=== Section Start ===

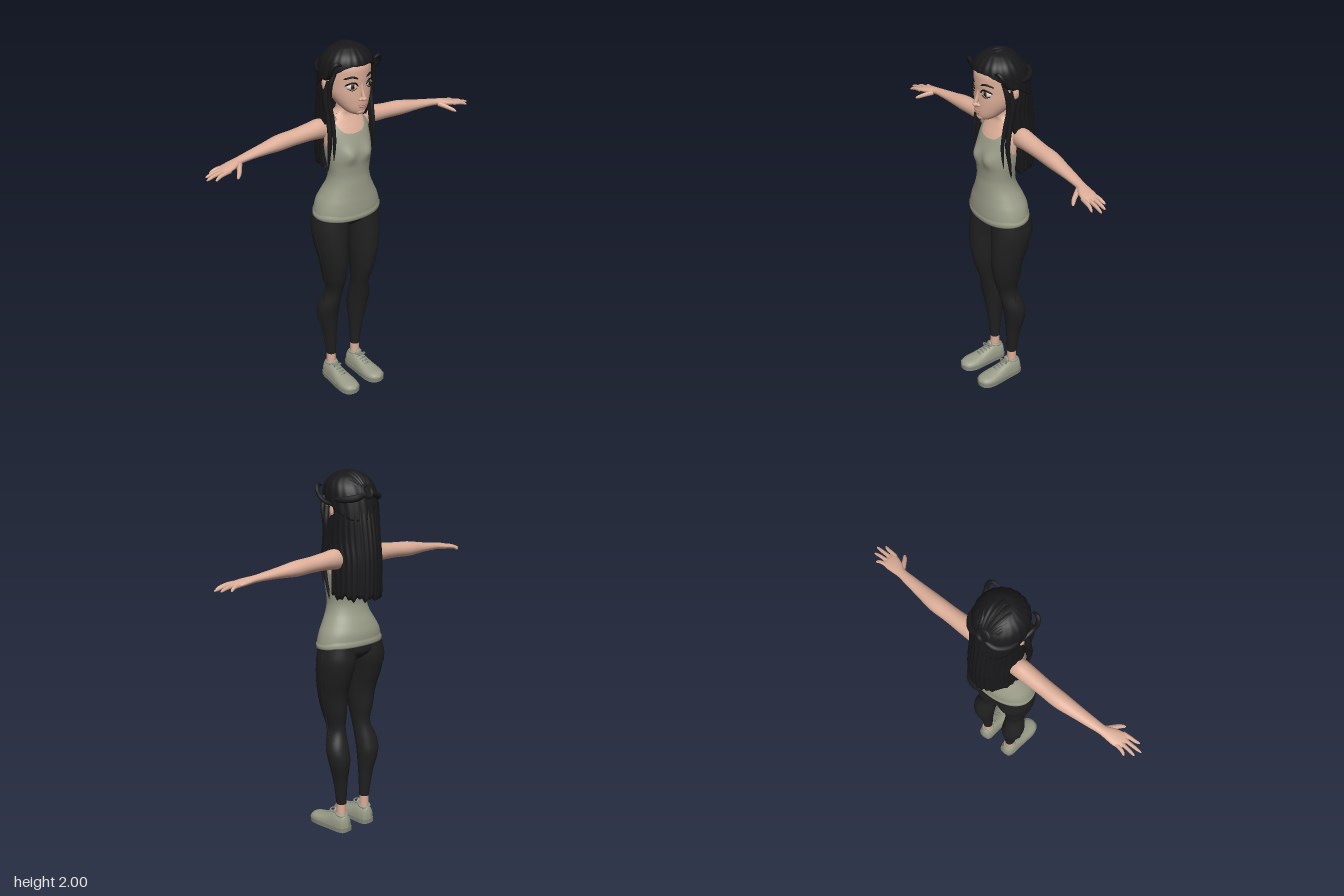
import * as THREE from 'three';

const V = (x, y, z) => new THREE.Vector3(x, y, z);
const mat = (name, color, side = THREE.FrontSide) =>
  Object.assign(new THREE.MeshStandardMaterial({ color, side }), { name });

// Smooth interpolation of table rows [t, a, b, ...] at t
function at(rows, t) {
  let i = 0;
  while (i < rows.length - 2 && t > rows[i + 1][0]) i++;
  const p = rows[i], q = rows[i + 1], o = rows[i - 1] || p, r = rows[i + 2] || q;
  const h = q[0] - p[0], u = Math.min(1, Math.max(0, (t - p[0]) / h));
  return p.map((_, k) => {
    const m = h * (q[k] - o[k]) / (q[0] - o[0]), n = h * (r[k] - p[k]) / (r[0] - p[0]);
    return p[k] * (1 + 2 * u) * (1 - u) ** 2 + m * u * (1 - u) ** 2 + q[k] * u * u * (3 - 2 * u) + n * u * u * (u - 1);
  });
}

// Surface from fn(u, v), optionally closed around u
function grid(nu, nv, fn, closed = true) {
  const pos = [], idx = [], w = closed ? nu : nu + 1;
  for (let j = 0; j <= nv; j++) for (let i = 0; i < w; i++) pos.push(...fn(i / nu, j / nv));
  for (let j = 0; j < nv; j++) for (let i = 0; i < nu; i++) {
    const a = j * w + i, b = j * w + (i + 1) % w;
    idx.push(a, b, b + w, a, b + w, a + w);
  }
  const g = new THREE.BufferGeometry();
  g.setAttribute('position', new THREE.Float32BufferAttribute(pos, 3));
  g.setIndex(idx);
  g.computeVertexNormals();
  return g;
}

// Point on a body section; rows are [y, centre x, half width, front z, back depth]
function ring(rows, th, y, grow = 0, pw = 1) {
  const [, cx, hw, f, b] = at(rows, y), s = Math.sin(th), c = Math.cos(th);
  const e = k => Math.sign(k) * Math.abs(k) ** pw;
  return [cx + (hw + grow) * e(s), y, (f - b) / 2 + ((f + b) / 2 + grow) * e(c)];
}
const loft = (rows, nu, nv, pw = 1) => {
  const y0 = rows[0][0], y1 = rows[rows.length - 1][0];
  return grid(nu, nv, (u, v) => ring(rows, u * Math.PI * 2, y0 + (y1 - y0) * v, 0, pw));
};

// Tapered tube through points
function strand(pts, r, taper = u => Math.sqrt(Math.max(0, 1 - u * u)), n = 28) {
  const c = new THREE.CatmullRomCurve3(pts), g = new THREE.TubeGeometry(c, n, r, 8), p = g.attributes.position;
  for (let i = 0; i <= n; i++) {
    const m = c.getPointAt(i / n), k = Math.max(0.04, taper(i / n));
    for (let j = 0; j <= 8; j++) {
      const q = V(0, 0, 0).fromBufferAttribute(p, i * 9 + j).sub(m).multiplyScalar(k).add(m);
      p.setXYZ(i * 9 + j, q.x, q.y, q.z);
    }
  }
  return g;
}
const both = u => Math.sqrt(Math.max(0, 1 - (2 * u - 1) ** 4));
const ball = (x, y, z, a, b, c, ry = 0) =>
  new THREE.SphereGeometry(1, 24, 16).scale(a, b, c).rotateY(ry).translate(x, y, z);

function mirrored(geo) {
  const g = geo.clone().scale(-1, 1, 1);
  if (!g.index) g.setIndex([...Array(g.attributes.position.count).keys()]);
  const a = g.index.array;
  for (let i = 0; i < a.length; i += 3) [a[i], a[i + 1]] = [a[i + 1], a[i]];
  return g;
}

export function createModel() {
  const root = new THREE.Group();
  const skin = mat('skin', 0xdcae98), hair = mat('black hair', 0x18181a, THREE.DoubleSide);
  const cloth = mat('sage cloth', 0x999b87, THREE.DoubleSide), pants = mat('black trousers', 0x202021, THREE.DoubleSide);
  const sole = mat('shoe sole', 0x86887a), white = mat('eye white', 0xeeeae4);
  const brown = mat('iris brown', 0x4a2f20), lip = mat('lip', 0xb9837a), dark = mat('lash black', 0x0c0b0b);
  const add = (name, geo, m) => {
    const o = new THREE.Mesh(geo, m);
    o.name = name;
    root.add(o);
  };
  const pair = (name, geo, m) => { add(name + 'Left', geo, m); add(name + 'Right', mirrored(geo), m); };

  // Torso: one shape split along the neckline into shirt and skin
  const torso = [[1.03, 0, .183, .11, .11], [1.055, 0, .19, .123, .117], [1.09, 0, .193, .128, .12], [1.15, 0, .177, .124, .118],
    [1.2, 0, .15, .118, .1], [1.25, 0, .124, .113, .076], [1.3, 0, .113, .108, .062], [1.35, 0, .117, .11, .066],
    [1.4, 0, .125, .114, .08], [1.45, 0, .13, .108, .093], [1.5, 0, .133, .09, .098], [1.55, 0, .132, .066, .096],
    [1.59, 0, .114, .042, .09], [1.62, 0, .07, .026, .076], [1.645, 0, .042, .028, .062], [1.7, 0, .038, .035, .06]];
  const neckline = [[0, 1.53], [25, 1.542], [45, 1.585], [55, 1.605], [64, 1.59], [75, 1.51], [90, 1.465],
    [105, 1.51], [118, 1.59], [128, 1.605], [140, 1.585], [180, 1.57]];
  const top = th => at(neckline, Math.abs(((th * 180 / Math.PI + 180) % 360) - 180))[1];
  const body = (th, y, grow) => {
    const p = ring(torso, th, y, grow, .92);
    if (Math.cos(th) > 0) p[2] += .016 * Math.exp(-(((Math.abs(p[0]) - .058) / .035) ** 2) - ((y - 1.425) / .04) ** 2);
    return p;
  };
  add('shirt', grid(96, 70, (u, v) => {
    const th = u * Math.PI * 2, lo = 1.055 - .012 * Math.cos(th) + .008;
    return body(th, lo + (top(th) - lo) * v, v === 0 ? -.012 : v < .07 ? .008 : .004);
  }), cloth);
  add('chestAndNeck', grid(96, 30, (u, v) => {
    const th = u * Math.PI * 2, lo = top(th) - .02;
    return body(th, lo + (1.7 - lo) * v, 0);
  }), skin);
  pair('shirtStrap', strand([V(.083, 1.595, .02), V(.083, 1.612, 0), V(.083, 1.615, -.03), V(.083, 1.61, -.06), V(.083, 1.59, -.085)], .014, both), cloth);

  // Trousers
  const leg = [[.16, .06, .114, .002, .055], [.3, .055, .135, .013, .07], [.43, .045, .168, .03, .093], [.5, .045, .172, .045, .08],
    [.6, .045, .14, .066, .05], [.7, .035, .16, .098, .06], [.8, .028, .18, .114, .07], [.9, .02, .197, .115, .1],
    [1, .004, .205, .108, .12], [1.08, 0, .193, .102, .112]].map(([y, i, o, f, b]) => [y, (i + o) / 2, (o - i) / 2, f, b]);
  pair('trouserLeg', loft(leg, 40, 60), pants);
  add('hips', loft([[.985, 0, .03, .04, .05], [1.01, 0, .13, .075, .085], [1.04, 0, .185, .098, .112], [1.09, 0, .188, .108, .113]], 48, 14), pants);
  pair('backPocket', grid(8, 8, (u, v) => ring(leg, Math.PI * (.8 + .38 * u), .955 + .08 * v, .003), false), pants);
  pair('sideSeam', strand([.18, .3, .43, .55, .7, .85, 1, 1.06].map(y => V(...ring(leg, Math.PI / 2, y))), .003, () => 1, 40), pants);

  // Ankles and shoes
  pair('ankle', new THREE.CylinderGeometry(.025, .027, .14, 20).translate(.087, .145, -.026), skin);
  const shoe = [[-.077, .085, .006, .03], [-.07, .085, .03, .066], [-.04, .086, .041, .075], [0, .087, .044, .08], [.03, .088, .046, .07],
    [.08, .089, .051, .05], [.13, .09, .054, .037], [.17, .091, .047, .029], [.193, .091, .03, .02], [.202, .091, .006, .008]];
  pair('shoeUpper', grid(28, 40, (u, v) => {
    const z = -.077 + .279 * v, [, cx, hw, h] = at(shoe, z), a = u * Math.PI;
    return [cx + hw * Math.cos(a), .022 + h * Math.sin(a) ** .8, z];
  }, false), cloth);
  const edge = s => shoe.map(([z, cx, hw]) => new THREE.Vector2(cx + s * (hw + .004), z));
  const outline = new THREE.Shape().moveTo(.091, -.079);
  outline.splineThru(edge(1)).splineThru(edge(-1).reverse());
  pair('shoeSole', new THREE.ExtrudeGeometry(outline, { depth: .025, bevelEnabled: false, curveSegments: 40 })
    .rotateX(Math.PI / 2).translate(0, .025, 0), sole);
  pair('shoeCollar', new THREE.TorusGeometry(.029, .008, 10, 28).rotateX(Math.PI / 2 - .15).translate(.087, .096, -.028), cloth);
  pair('shoeTongue', ball(.087, .1, .012, .022, .024, .01), cloth);
  for (let i = 0; i < 4; i++) {
    const z = .025 + i * .02, y = .022 + at(shoe, z)[3];
    pair('lace' + i, strand([V(.062, y - .013, z), V(.088, y + .002, z + .004), V(.114, y - .013, z)], .005, both, 12), sole);
  }
  pair('laceBow', new THREE.TorusGeometry(.014, .004, 8, 18).scale(1.5, 1, 1).rotateX(1.2).translate(.09, .103, .035), sole);

  // Arms, rows [x, centre y, centre z, y radius, z radius]
  const arm = [[.09, 1.545, -.04, .05, .045], [.15, 1.553, -.04, .053, .049], [.2, 1.552, -.04, .047, .048], [.3, 1.546, -.04, .041, .044],
    [.4, 1.54, -.04, .04, .044], [.5, 1.533, -.033, .029, .036], [.58, 1.527, -.027, .022, .03], [.65, 1.52, -.02, .018, .026],
    [.69, 1.514, -.01, .018, .036], [.73, 1.508, -.003, .016, .043], [.76, 1.503, .002, .012, .042], [.775, 1.501, .003, .002, .036]];
  pair('arm', grid(28, 70, (u, v) => {
    const x = .09 + .685 * v, [, y, z, ry, rz] = at(arm, x), a = u * Math.PI * 2;
    return [x, y + ry * Math.cos(a), z + rz * Math.sin(a)];
  }), skin);
  const digit = u => (1 - .3 * u) * Math.sqrt(Math.max(0, 1 - u ** 8));
  [['pinky', .805, -.046, -.03], ['ringFinger', .845, -.014, -.009], ['middleFinger', .86, .02, .013], ['indexFinger', .828, .052, .034]].forEach(([n, x, z, z0]) =>
    pair(n, strand([V(.735, 1.506, z0), V(.77, 1.503, z0 * .7 + z * .3), V((x + .77) / 2, 1.497, (z + z0) / 2), V(x, 1.485, z)], .0115, digit), skin));
  pair('thumb', strand([V(.66, 1.512, 0), V(.68, 1.502, .03), V(.7, 1.49, .058), V(.722, 1.476, .08)], .0145, digit), skin);

  // Head and face
  const head = [[1.642, 0, .014, .108, -.075], [1.652, 0, .04, .123, -.045], [1.675, 0, .067, .133, 0], [1.72, 0, .097, .135, .06],
    [1.76, 0, .114, .134, .1], [1.8, 0, .121, .132, .12], [1.85, 0, .123, .134, .13], [1.9, 0, .117, .129, .12],
    [1.95, 0, .088, .09, .08], [1.98, 0, .02, .03, .01]];
  add('head', loft(head, 56, 50), skin);
  const face = (x, y, out = 0) => {
    const [, , hw, f, b] = at(head, y);
    return V(x, y, (f - b) / 2 + (f + b) / 2 * Math.sqrt(1 - (x / hw) ** 2) + out);
  };
  add('noseTip', ball(0, 1.736, .142, .016, .013, .019), skin);
  add('noseBridge', strand([V(0, 1.81, .126), V(0, 1.775, .134), V(0, 1.74, .146)], .012, u => .6 + .4 * u), skin);
  pair('nostril', ball(.015, 1.733, .136, .01, .009, .011), skin);
  add('upperLip', ball(0, 1.702, .135, .025, .006, .012), lip);
  add('lowerLip', ball(0, 1.693, .135, .021, .007, .012), lip);
  add('chin', ball(0, 1.664, .115, .03, .018, .018), skin);
  pair('ear', ball(.128, 1.8, -.012, .013, .033, .019, .3), skin);
  const e = face(.054, 1.803);
  pair('eye', ball(e.x, e.y, e.z - .008, .027, .0185, .014, .4), white);
  pair('iris', ball(e.x - .001, e.y, e.z + .001, .0135, .015, .007, .3), brown);
  pair('pupil', ball(e.x - .001, e.y, e.z + .0045, .007, .008, .0045, .3), dark);
  pair('upperLash', strand([face(.026, 1.801, .002), face(.038, 1.818, .005), face(.056, 1.824, .006), face(.073, 1.817, .005), face(.086, 1.807, .003)], .0045, both), dark);
  pair('lowerLash', strand([face(.03, 1.794, .002), face(.054, 1.783, .004), face(.078, 1.793, .003)], .002, both), dark);
  pair('eyebrow', strand([face(.026, 1.842, .001), face(.052, 1.852, .001), face(.09, 1.842, .001)], .0055, both), hair);

  // Hair cap following the hairline
  const cap = [[1.74, 0, .134, .13, .172], [1.82, 0, .139, .137, .16], [1.88, 0, .141, .139, .145], [1.92, 0, .133, .134, .127],
    [1.95, 0, .115, .117, .1], [1.975, 0, .084, .088, .07], [1.99, 0, .047, .06, .025], [1.995, 0, .003, .022, -.018]];
  const hairline = [[0, 1.902], [30, 1.9], [55, 1.87], [75, 1.84], [95, 1.81], [130, 1.75], [180, 1.75]];
  add('hairCap', grid(120, 36, (u, v) => {
    const th = u * Math.PI * 2, lo = at(hairline, Math.min(u, 1 - u) * 360)[1];
    return ring(cap, th, lo + (1.995 - lo) * Math.sin(v * Math.PI / 2), (v === 0 ? -.018 : 0) + .002 * Math.sin(th * 20) * (1 - v));
  }), hair);

  // Locks swept back over the crown to a knot
  const onCap = p => {
    const c = V(0, 1.82, 0), r = V(.134, .168, p.z > 0 ? .134 : .143);
    return p.sub(c).divide(r).normalize().multiply(r).add(c);
  };
  [-84, -66, -48, -30, -12, 8, 28, 48, 66, 84].forEach((d, i) => {
    const th = d * Math.PI / 180, a = V(...ring(cap, th, at(hairline, Math.abs(d))[1] + .012));
    const b = V(.03 * Math.sin(th), 1.905, -.13), pts = [];
    for (let k = 0; k <= 8; k++) pts.push(onCap(a.clone().lerp(b, k / 8).add(V(0, .06 * Math.sin(k / 8 * Math.PI), 0))));
    add('sweptLock' + i, strand(pts, .0135, both), hair);
  });
  add('hairKnot', new THREE.TorusGeometry(.03, .014, 10, 28).rotateX(.5).translate(0, 1.895, -.128), hair);
  pair('backTwist', strand([V(.13, 1.86, -.03), V(.115, 1.86, -.085), V(.075, 1.87, -.13), V(.02, 1.885, -.143)], .018, both), hair);

  // Long back hair with a ragged lower edge, rows [y, half width, side edge z, back depth]
  const curtain = [[1.33, .138, -.012, .198], [1.45, .14, -.012, .2], [1.55, .138, -.008, .199], [1.65, .138, .02, .19],
    [1.75, .138, .005, .174], [1.84, .132, -.03, .152]];
  add('backHair', grid(240, 40, (u, v) => {
    const inner = u >= .5, th = Math.PI * (.5 + 2 * (inner ? 1 - u : u));
    const lo = 1.345 + .01 * Math.sin(th * 13) + .007 * Math.sin(th * 31 + 1), y = lo + (1.84 - lo) * v;
    const [, hw, zc, b] = at(curtain, y), k = (v === 0 ? .93 : inner ? .8 : 1) + .012 * Math.sin(th * 36);
    return [hw * k * Math.sin(th), y, zc + (zc + b) * k * Math.cos(th)];
  }), hair);

  // Loose locks framing the face
  pair('templeLoop', strand([V(.1, 1.915, .1), V(.135, 1.925, .095), V(.152, 1.9, .08), V(.148, 1.865, .06), V(.14, 1.84, .02), V(.13, 1.83, -.03)], .012, both), hair);
  pair('frontLock', strand([V(.122, 1.87, .06), V(.14, 1.81, .052), V(.137, 1.72, .04), V(.13, 1.63, .055), V(.13, 1.52, .072), V(.128, 1.4, .062)], .013), hair);
  pair('sideLock', strand([V(.13, 1.82, .03), V(.145, 1.74, .02), V(.137, 1.64, .03), V(.138, 1.52, .045), V(.134, 1.42, .03), V(.13, 1.33, .015)], .016), hair);
  return root;
}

=== Section End ===

Directions for this task. The word "sqrt" appears on some lines of the data above; count those lines and give only the total.

Your response. 4